It's depressing really.
I found an artist on Etsy last week who was literally copying the work of another Etsy artist (albeit, with slightly different bells and whistles) and I couldn't help but ask myself if her sentiments were really hers. Who did it first? Who sawed out that first dang deer with antlers...AH!! There, I said it. (Of course, these artists aren't to blame for the gluttonous amount of antlers on the market, no, for that...I blame Anthropologie.)
I was acutely aware of this the whole time I was with Jessica last week.
She has a style that is all her own, it comes from the life she's led, the books she's read, the family she's loved, the places she's been and a million other influences that are uniquely hers.
That being said,
I would like to explain my style, the inspiration and influence that drove me to saw out...wait for it...antlers! (AH!!)
For this, you'll have to come with me to middle school.
I had a history teacher, Mr. Bender, that made everything about history seem amazing.

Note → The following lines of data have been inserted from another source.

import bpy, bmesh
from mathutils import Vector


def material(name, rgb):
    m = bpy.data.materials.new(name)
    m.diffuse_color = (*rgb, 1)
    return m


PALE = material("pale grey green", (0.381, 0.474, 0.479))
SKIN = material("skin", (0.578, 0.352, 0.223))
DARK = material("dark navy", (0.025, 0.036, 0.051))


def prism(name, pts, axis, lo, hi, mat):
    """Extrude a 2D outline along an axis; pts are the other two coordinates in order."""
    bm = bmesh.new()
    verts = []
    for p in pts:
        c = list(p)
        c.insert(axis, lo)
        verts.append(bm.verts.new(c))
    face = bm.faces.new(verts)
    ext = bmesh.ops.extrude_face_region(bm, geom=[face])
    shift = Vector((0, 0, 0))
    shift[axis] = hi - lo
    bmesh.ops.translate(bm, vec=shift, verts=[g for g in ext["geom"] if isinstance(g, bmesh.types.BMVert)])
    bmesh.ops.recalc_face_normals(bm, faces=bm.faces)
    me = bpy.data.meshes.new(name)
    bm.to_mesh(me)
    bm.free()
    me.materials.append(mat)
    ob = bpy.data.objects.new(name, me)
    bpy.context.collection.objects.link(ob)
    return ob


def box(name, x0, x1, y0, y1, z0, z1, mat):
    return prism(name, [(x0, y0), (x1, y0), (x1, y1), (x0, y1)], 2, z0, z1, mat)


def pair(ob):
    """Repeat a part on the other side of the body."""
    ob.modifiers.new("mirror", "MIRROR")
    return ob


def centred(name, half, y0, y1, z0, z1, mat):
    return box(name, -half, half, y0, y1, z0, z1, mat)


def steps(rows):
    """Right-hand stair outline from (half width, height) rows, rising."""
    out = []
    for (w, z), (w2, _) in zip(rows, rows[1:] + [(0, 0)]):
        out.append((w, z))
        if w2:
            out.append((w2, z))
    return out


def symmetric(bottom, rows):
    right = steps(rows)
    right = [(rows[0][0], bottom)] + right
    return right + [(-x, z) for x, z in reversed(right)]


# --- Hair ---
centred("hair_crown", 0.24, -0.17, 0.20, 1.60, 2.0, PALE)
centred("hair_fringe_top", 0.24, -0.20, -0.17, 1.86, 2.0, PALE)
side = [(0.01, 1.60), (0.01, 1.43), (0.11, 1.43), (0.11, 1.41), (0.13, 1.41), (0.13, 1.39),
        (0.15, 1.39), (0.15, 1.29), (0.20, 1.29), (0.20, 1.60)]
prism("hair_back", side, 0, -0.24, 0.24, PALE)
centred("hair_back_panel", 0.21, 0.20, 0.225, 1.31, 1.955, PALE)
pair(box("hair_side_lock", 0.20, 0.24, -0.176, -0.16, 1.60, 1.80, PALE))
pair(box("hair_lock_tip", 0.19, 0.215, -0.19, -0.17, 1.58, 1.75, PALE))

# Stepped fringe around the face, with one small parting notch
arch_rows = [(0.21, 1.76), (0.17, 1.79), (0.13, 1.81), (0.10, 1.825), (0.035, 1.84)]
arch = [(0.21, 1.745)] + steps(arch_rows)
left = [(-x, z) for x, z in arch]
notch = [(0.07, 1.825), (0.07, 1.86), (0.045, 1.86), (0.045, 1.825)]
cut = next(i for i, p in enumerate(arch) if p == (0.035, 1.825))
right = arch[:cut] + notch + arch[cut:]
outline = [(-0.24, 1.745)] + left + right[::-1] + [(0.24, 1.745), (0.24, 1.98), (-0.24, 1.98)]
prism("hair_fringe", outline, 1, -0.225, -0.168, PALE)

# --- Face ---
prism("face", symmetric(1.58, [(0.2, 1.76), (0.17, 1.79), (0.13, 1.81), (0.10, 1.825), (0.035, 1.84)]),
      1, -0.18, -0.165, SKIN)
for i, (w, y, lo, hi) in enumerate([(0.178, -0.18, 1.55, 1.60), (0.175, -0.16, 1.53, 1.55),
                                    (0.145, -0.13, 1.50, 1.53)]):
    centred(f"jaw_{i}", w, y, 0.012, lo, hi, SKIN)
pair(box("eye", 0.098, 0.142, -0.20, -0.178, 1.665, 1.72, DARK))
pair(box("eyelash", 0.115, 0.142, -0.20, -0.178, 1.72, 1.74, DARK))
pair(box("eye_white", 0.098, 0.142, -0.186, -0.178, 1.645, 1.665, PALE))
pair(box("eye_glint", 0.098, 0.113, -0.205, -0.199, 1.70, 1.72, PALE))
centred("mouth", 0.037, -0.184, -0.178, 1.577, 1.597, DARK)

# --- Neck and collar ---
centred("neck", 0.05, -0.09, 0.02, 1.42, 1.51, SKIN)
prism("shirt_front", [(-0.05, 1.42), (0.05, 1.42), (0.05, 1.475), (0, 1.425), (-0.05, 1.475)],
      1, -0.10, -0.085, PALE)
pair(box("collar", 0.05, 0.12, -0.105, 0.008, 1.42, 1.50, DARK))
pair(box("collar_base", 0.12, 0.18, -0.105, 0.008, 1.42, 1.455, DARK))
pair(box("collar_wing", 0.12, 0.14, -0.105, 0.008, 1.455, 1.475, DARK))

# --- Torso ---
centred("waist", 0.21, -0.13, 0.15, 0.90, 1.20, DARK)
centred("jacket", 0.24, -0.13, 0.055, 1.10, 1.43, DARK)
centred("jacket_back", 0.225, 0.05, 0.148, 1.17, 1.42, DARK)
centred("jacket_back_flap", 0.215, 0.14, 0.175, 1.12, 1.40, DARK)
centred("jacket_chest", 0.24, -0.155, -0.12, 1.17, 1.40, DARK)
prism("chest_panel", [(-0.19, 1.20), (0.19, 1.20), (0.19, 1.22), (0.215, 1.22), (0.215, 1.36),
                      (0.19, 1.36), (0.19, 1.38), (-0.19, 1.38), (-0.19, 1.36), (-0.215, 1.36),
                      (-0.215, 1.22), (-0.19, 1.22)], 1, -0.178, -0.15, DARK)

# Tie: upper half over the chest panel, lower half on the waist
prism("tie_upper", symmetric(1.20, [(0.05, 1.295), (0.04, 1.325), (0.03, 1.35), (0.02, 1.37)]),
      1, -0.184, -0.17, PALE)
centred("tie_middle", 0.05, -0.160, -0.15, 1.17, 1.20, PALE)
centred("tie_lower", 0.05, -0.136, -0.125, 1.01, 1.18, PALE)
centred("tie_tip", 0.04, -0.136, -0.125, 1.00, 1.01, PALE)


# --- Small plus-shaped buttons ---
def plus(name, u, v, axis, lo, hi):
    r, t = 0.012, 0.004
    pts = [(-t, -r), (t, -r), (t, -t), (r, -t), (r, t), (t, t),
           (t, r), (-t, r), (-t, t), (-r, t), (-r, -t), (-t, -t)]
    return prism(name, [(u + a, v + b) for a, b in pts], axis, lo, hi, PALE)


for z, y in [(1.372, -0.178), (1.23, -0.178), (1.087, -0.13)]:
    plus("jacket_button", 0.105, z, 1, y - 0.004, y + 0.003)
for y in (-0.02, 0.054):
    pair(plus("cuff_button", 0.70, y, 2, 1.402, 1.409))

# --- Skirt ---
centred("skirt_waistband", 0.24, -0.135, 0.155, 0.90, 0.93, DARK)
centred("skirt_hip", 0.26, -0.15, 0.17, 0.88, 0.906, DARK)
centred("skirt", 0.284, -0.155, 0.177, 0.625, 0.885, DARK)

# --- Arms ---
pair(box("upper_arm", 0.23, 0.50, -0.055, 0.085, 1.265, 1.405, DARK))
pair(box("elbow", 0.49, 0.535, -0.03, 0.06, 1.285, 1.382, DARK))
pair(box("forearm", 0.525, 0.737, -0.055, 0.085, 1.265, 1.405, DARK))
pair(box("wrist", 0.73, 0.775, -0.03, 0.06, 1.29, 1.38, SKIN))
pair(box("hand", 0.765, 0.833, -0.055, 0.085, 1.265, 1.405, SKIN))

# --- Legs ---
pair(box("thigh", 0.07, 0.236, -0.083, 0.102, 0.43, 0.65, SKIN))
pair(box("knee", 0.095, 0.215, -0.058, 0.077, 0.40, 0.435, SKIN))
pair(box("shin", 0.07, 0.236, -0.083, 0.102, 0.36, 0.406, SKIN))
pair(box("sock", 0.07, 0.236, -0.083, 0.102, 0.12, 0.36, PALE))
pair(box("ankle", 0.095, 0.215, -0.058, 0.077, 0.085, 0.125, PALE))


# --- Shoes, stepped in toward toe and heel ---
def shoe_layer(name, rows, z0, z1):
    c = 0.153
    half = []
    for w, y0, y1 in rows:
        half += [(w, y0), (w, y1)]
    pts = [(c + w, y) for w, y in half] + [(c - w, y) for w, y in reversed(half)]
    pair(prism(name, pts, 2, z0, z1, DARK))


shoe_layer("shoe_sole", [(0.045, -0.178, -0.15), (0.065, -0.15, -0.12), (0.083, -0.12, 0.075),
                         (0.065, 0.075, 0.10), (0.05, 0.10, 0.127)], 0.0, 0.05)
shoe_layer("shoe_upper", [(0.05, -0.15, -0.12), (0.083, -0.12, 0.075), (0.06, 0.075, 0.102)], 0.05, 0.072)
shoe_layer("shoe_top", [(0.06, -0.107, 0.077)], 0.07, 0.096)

He had lived most of his life in Scotland and having been steeped in medieval history, he passed that love along to me....he didn't mean to I don't think, but excitement is infectious.
I had never read Le Morte d'Arthur but we did in his class and I'll never forget watching this actress with black curly frizzy hair portraying Guinevere on the tv and me thinking, "That's me!!"
Of course, one fairy tale naturally leads to another and after that my library trips mostly consisted of wizards and knights and ladies with bell sleeves, but also hobbits and dwarves and dragons. Oh, and Knights Templar and the Holy Grail with a bit of chivalry thrown in.
So you see, last week after I made these:
The itch was still there to capture the imagination of that little girl who painted her room with blood red walls and cut up calendars by Edmund Blair Leighton to hang above her bed.
So I turned to antlers, but I also turned to imagery. I remember Mr. Bender talking about the Coat of Arms, the heraldic symbols used by medieval knights and families to represent themselves and their proudest moments.
Each image meant something, each moon, each sword, each laurel, each fleur-de-lis said something to your foe or friend that did not need words.
With my heart and hands, I'm creating a collection, a legitimate assemblage of an idea that has been blossoming in my heart since I was a girl fueled by the people I've known, the books I've read, and the cities I've visited (there is nothing like a jaunt through the Tower of London to make you want bell sleeves).
It started with the midi rings and it's continuing here:
The antlers of the stag represent strength and fortitude.
The moon represents serenity.
The sword, justice and honor.
They are mindfully combined to mean something for the wearer about the wearer and they are only the first in a series of pieces, all with meanings drawn from traditions that are centuries old.
I'm working when I can and I hope to show you everything in the coming week.
In the meantime, I hope you have what it takes to be you, I know I'm working with heart and hands to be me.